- Researchers mix crude oil with water by significantly raising the pressure and temperature of the composition.
- The outcomes allow a deeper investigation of the structure and composition of crude oil.
Crude oil is currently the most valuable source of fuels and materials that are used in the energy and chemical industries. However, it takes a series of chemical processes to convert such materials into a useable form.
The efficiency of the final products relies on how much we know about the structure and molecular composition of the sample. To study crude oil, scientists use various experimental techniques such as mass spectrometry, liquid and gas chromatography, X-ray photoelectron spectroscopy, and thermal gravimetric analysis.
Despite recent advances in such techniques and comprehensive research, we still don’t know much about the structure of individual molecules in low-volatility crude oil constituents and heavy petroleum fractions.
Now, a team of Russian researchers led by the Moscow Institute of Physics and Technology has invented a new technique to analyze the composition of crude oil. It doesn’t involve any environmentally hazardous solvent and follows the green chemistry principle.

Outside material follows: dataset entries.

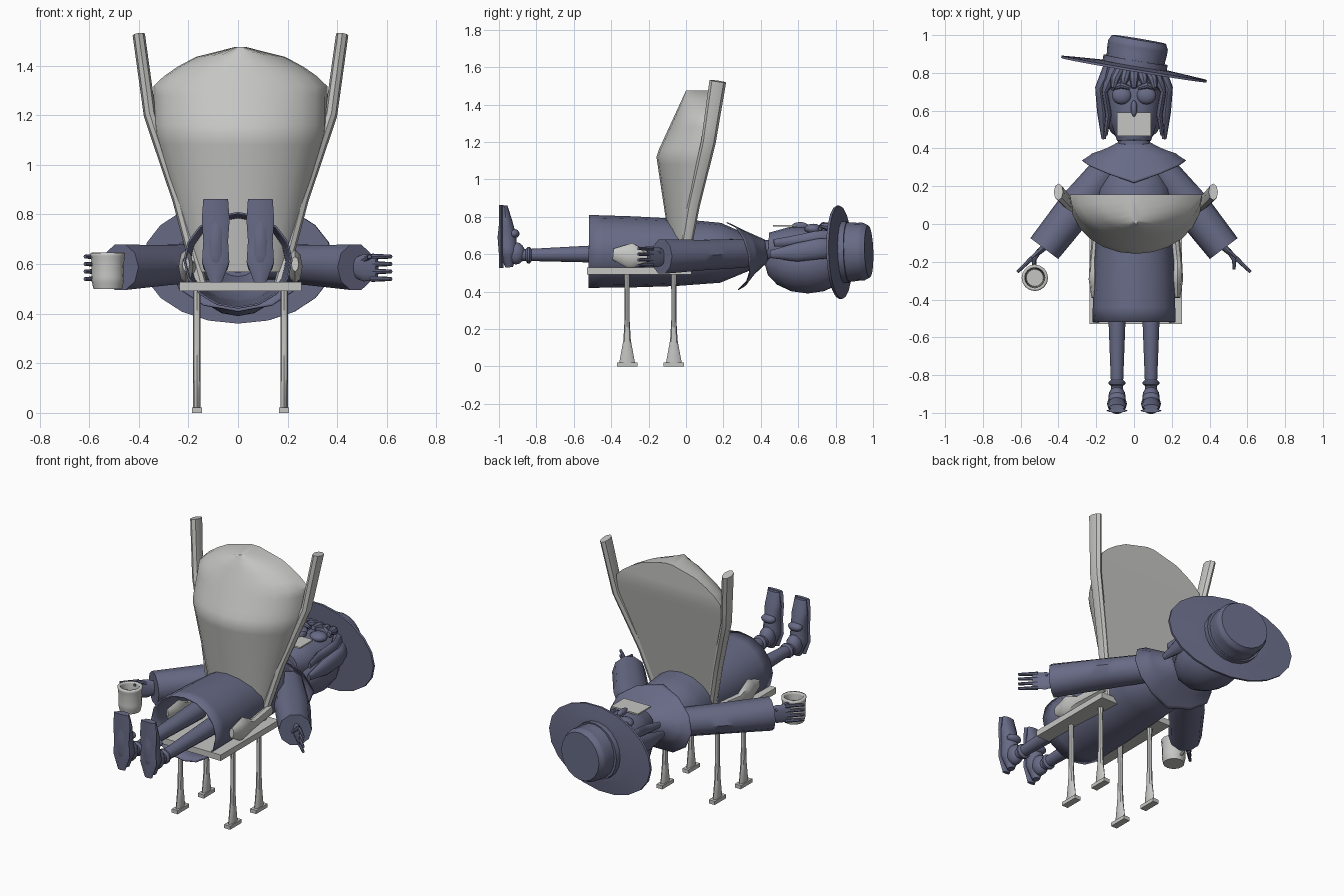
import bpy, bmesh, math
from mathutils import Vector

cube = bpy.data.objects.get("Cube")
if cube:
    bpy.data.objects.remove(cube, do_unlink=True)

STEPS = 12
CHAIR_CENTRE = .01
UP = Vector((0, 0, 1))
BACKWARD = Vector((0, 1, 0))


def material(name, red, green, blue):
    made = bpy.data.materials.new(name)
    made.use_nodes = True
    made.diffuse_color = (red, green, blue, 1)
    made.node_tree.nodes["Principled BSDF"].inputs["Base Color"].default_value = made.diffuse_color
    return made


slate_blue = material("slate blue", .135, .145, .235)
pale_grey = material("pale grey", .56, .56, .55)


def finish(name, bm, colour, pair=False, centre=0, shell=0):
    """Turn a bmesh into a smooth object, optionally mirrored or given thickness."""
    bmesh.ops.recalc_face_normals(bm, faces=bm.faces)
    mesh = bpy.data.meshes.new(name)
    bm.to_mesh(mesh)
    bm.free()
    mesh.materials.append(colour)
    made = bpy.data.objects.new(name, mesh)
    made.location.x = centre
    bpy.context.collection.objects.link(made)
    bpy.ops.object.select_all(action='DESELECT')
    made.select_set(True)
    bpy.context.view_layer.objects.active = made
    bpy.ops.object.shade_smooth_by_angle(angle=math.radians(40))
    if shell:
        made.modifiers.new("shell", 'SOLIDIFY').thickness = shell
    if pair:
        made.modifiers.new("other side", 'MIRROR').use_mirror_merge = False


def skin(rings, close_start=True, close_end=True):
    """Bridge rings of points into a surface."""
    bm = bmesh.new()
    loops = [[bm.verts.new(point) for point in ring] for ring in rings]
    for lower, upper in zip(loops, loops[1:]):
        for i in range(len(lower)):
            bm.faces.new((lower[i - 1], lower[i], upper[i], upper[i - 1]))
    if close_start:
        bm.faces.new(loops[0])
    if close_end:
        bm.faces.new(loops[-1])
    return bm


def between(values, t):
    """Value at t along a list of evenly spaced values."""
    spot = t * (len(values) - 1)
    i = min(int(spot), len(values) - 2)
    return values[i] + (values[i + 1] - values[i]) * (spot - i)


def sweep(name, colour, path, widths, heights=None, sides=12, up=UP, axis=None,
          close_start=True, close_end=True, hem=0, **options):
    """Sweep an ellipse along a path, with sizes blended along the way."""
    path = [Vector(point) for point in path]
    sizes = [list(w) * 2 if len(w) == 1 else w for w in (widths, heights or widths)]
    rings = []
    for step in range(STEPS + 1):
        t = step / STEPS
        ahead = axis or between(path, min(t + 1 / STEPS, 1)) - between(path, max(t - 1 / STEPS, 0))
        across = ahead.cross(up).normalized()
        rise = across.cross(ahead).normalized()
        ring = []
        for i in range(sides):
            angle = math.tau * i / sides
            point = (between(path, t) + across * between(sizes[0], t) * math.cos(angle)
                     + rise * between(sizes[1], t) * math.sin(angle))
            point.y += hem * (1 - t) * abs(point.x)
            ring.append(point)
        rings.append(ring)
    finish(name, skin(rings, close_start, close_end), colour, **options)


def box(name, colour, centre_point, size, **options):
    bm = bmesh.new()
    bmesh.ops.create_cube(bm, size=1)
    for vert in bm.verts:
        vert.co = Vector(centre_point) + vert.co * Vector(size)
    finish(name, bm, colour, **options)


def ball(name, colour, centre_point, radii, **options):
    bm = bmesh.new()
    bmesh.ops.create_uvsphere(bm, u_segments=16, v_segments=8, radius=1)
    for vert in bm.verts:
        vert.co = Vector(centre_point) + vert.co * Vector(radii)
    finish(name, bm, colour, **options)


# Chair: seat, mirrored posts, armrests, legs and feet
chair_pair = dict(pair=True, centre=CHAIR_CENTRE)
box("seat", pale_grey, (0, -.25, .51), (.49, .56, .036), centre=CHAIR_CENTRE)
sweep("posts", pale_grey, [(.16, -.02, .52), (.25, .04, .86), (.365, .12, 1.2), (.41, .17, 1.525)],
      widths=[.025], heights=[.028, .045], sides=8, up=BACKWARD, **chair_pair)
sweep("armrests", pale_grey, [(.2, 0, .59), (.22, -.2, .58), (.22, -.39, .6)],
      widths=[.025, .025, .025, .03, .015], heights=[.03, .03, .03, .07, .03], sides=8, **chair_pair)
for place, y in (("front", -.315), ("rear", -.065)):
    sweep(place + "_chair_legs", pale_grey, [(.176, y, .02), (.176, y, .5)],
          widths=[.015], heights=[.042, .02, .013, .013, .016], sides=8, up=BACKWARD, **chair_pair)
    box(place + "_chair_feet", pale_grey, (.176, y, .011), (.04, .11, .022), **chair_pair)

# Backrest: flat behind, bulging forward, domed along the top
top = 1.475
rings = []
for step in range(STEPS * 2):
    z = .53 + (top - .53) * (step + .98) / (STEPS * 2)
    width = min(.01 + .3 * z, .35, .9 * math.sqrt(top - z))
    back = min(.2 * (z - .53), .155)
    front = max(.01 - .15 * z, .46 * (z - top))
    arc = [math.pi * i / STEPS for i in range(STEPS + 1)]
    rings.append([(width * math.cos(a), back + (front - back) * math.sin(a), z) for a in arc])
finish("backrest", skin(rings), pale_grey, centre=CHAIR_CENTRE)

# Gown, open at the hem, with a flared shoulder cape
sweep("gown", slate_blue, [(0, -.52, .615), (0, .42, .605)], widths=[.22, .215, .2, .195, .08],
      heights=[.195, .19, .18, .16, .06], sides=16, close_start=False, shell=.008)
sweep("cape", slate_blue, [(0, .25, .59), (0, .43, .62)], widths=[.275, .22, .09],
      heights=[.185, .12, .06], hem=.32, close_start=False, shell=.006)
sweep("neck", slate_blue, [(0, .38, .62), (0, .47, .62)], widths=[.085], heights=[.055])

# Sleeves and hands
sweep("sleeves", slate_blue, [(.13, .31, .605), (.475, -.13, .587)], widths=[.08, .1, .092],
      heights=[.08, .085, .096], sides=10, axis=Vector((.6, -.8, 0)), pair=True)
sweep("palms", slate_blue, [(.45, -.1, .585), (.56, -.2, .585)], widths=[.02, .01],
      heights=[.03, .055, .05], pair=True)
for i in range(4):
    z = .54 + .03 * i
    sweep(f"finger_pair_{i + 1}", slate_blue, [(.54, -.18, z), (.617, -.255, z)],
          widths=[.012, .008], sides=8, pair=True)
sweep("thumbs", slate_blue, [(.5, -.14, .61), (.53, -.19, .63), (.53, -.24, .63)],
      widths=[.014, .008], sides=8, pair=True)

# Legs, ankle cuffs and upturned shoes
sweep("legs", slate_blue, [(.09, -.25, .605), (.09, -.9, .595)], widths=[.055, .03], pair=True)
sweep("ankle_cuffs", slate_blue, [(.09, -.825, .595), (.09, -.857, .595)],
      widths=[.032, .044, .044, .032], pair=True)
ball("ankles", slate_blue, (.09, -.91, .605), (.045, .05, .06), pair=True)
sweep("shoes", slate_blue, [(.09, -.945, .53), (.09, -.97, .86)], widths=[.02, .053, .045, .05, .04],
      heights=[.02, .05, .05, .035, .015], up=BACKWARD, pair=True)
sweep("soles", slate_blue, [(.09, -.988, .525), (.09, -.988, .862)], widths=[.025, .055, .05, .056, .05],
      heights=[.011], sides=8, up=BACKWARD, pair=True)
ball("shoe_straps", slate_blue, (.09, -.92, .71), (.045, .03, .025), pair=True)

# Head, with the mass of hair behind it
sweep("head", slate_blue, [(0, .44, .635), (0, .86, .615)], widths=[.09, .125, .14, .14, .12],
      heights=[.08, .115, .12, .12, .11], sides=16)
ball("back_hair", slate_blue, (0, .65, .55), (.175, .23, .16))
ball("nose", slate_blue, (0, .61, .75), (.017, .045, .022))
box("mouth_plate", pale_grey, (0, .528, .752), (.18, .125, .009))
ball("eyes", slate_blue, (.065, .68, .735), (.052, .047, .028), pair=True)
sweep("brows", slate_blue, [(.02, .72, .75), (.07, .735, .755), (.12, .715, .735)],
      widths=[.01, .018, .01], sides=8, pair=True)

# Wavy side locks and fringe
sweep("outer_locks", slate_blue, [(.12, .84, .63), (.18, .72, .63), (.165, .59, .61), (.16, .45, .6)],
      widths=[.04, .026, .03, .012], heights=[.05, .055, .05, .02], pair=True)
sweep("inner_locks", slate_blue, [(.1, .83, .69), (.155, .7, .69), (.135, .58, .67), (.15, .47, .66)],
      widths=[.04, .016, .016, .01], heights=[.04, .035, .03, .02], sides=8, pair=True)
for i in range(5):
    x = .05 * (i - 2)
    sweep(f"fringe_curl_{i + 1}", slate_blue, [(x * .7, .83, .72), (x, .77, .745), (x * 1.1, .72 + .02 * (i % 2), .755)],
          widths=[.025, .025, .013], sides=8)

# Hat, tipped to one side
tilt = Vector((.165, .985, .03)).normalized()
hat_base = Vector((0, .82, .61))


def hat_part(name, low, high, widths, heights):
    sweep(name, slate_blue, [hat_base + tilt * low, hat_base + tilt * high], widths, heights,
          sides=20, axis=tilt)


hat_part("hat_brim", -.006, .02, widths=[.39, .39, .2], heights=[.25, .25, .17])
hat_part("hat_band", 0, .05, widths=[.172], heights=[.165])
hat_part("hat_crown", .04, .16, widths=[.155, .157, .16, .16, .145], heights=[.16, .158, .155, .155, .14])

# Mug, hollow inside, with a handle
mug_x, mug_y = -.525, -.285
sweep("mug", pale_grey, [(mug_x, mug_y, .5), (mug_x, mug_y, .645)], widths=[.058, .066, .065, .066, .07],
      sides=16, up=BACKWARD, close_end=False, shell=.016)
turns = [math.pi * i / 6 for i in range(7)]
sweep("mug_handle", pale_grey, [(mug_x, mug_y + .06 + .035 * math.sin(a), .57 + .04 * math.cos(a)) for a in turns],
      widths=[.008], sides=8, up=Vector((1, 0, 0)))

Crude oil contains more than 100,000 compounds and due to its intrinsic complexity, it is very difficult to separate individual compounds. The exact composition of the crude oil varies according to the location it was extracted at.
Although many hydrocarbons have the same formula [with the same number of oxygen, hydrogen, and carbon atoms], they are arranged in different orders. Thus, each structure (isomer) exhibits different chemical properties.
To evaluate the elemental composition of substances and their molecular mass, scientists use mass spectrometry. But this technique alone is not enough to differentiate between different structures.
A special technique called isotope exchange analysis can be used to obtain such information. However, to use this technique, compounds of crude oil must be dissolved with some other isotopes that have a different mass.
The most appropriate and easily available source would be water, but it doesn’t dissolve in oil under normal conditions. However, it is well-known that water can be mixed in insoluble compounds at temperatures over 100 degree Celsius.
Dissolving Crude Oil In Water
The research team tried to mix crude oil with water by significantly raising the pressure and temperature of the composition. They heated the sample to 360 degree Celsius in D2O (water that contains deuterium instead of hydrogen) at 300 atm of pressure for one hour.
They found that oil effectively dissolved in superheated water and the sample (after the isotope exchange reaction) could now be analyzed easily.
The outcomes allow a deeper investigation of the structure and composition of crude oil. This technique can also be used to examine other complex nonpolar samples on the molecular level.
Scientists can now detect pyridines, furans, and naphthenic acids in crude oil using high-resolution mass spectrometry. In the future, this technique can help in the development of new catalysts that can further enhance the oil refining process, and improve oil quality monitoring systems in trunk pipelines.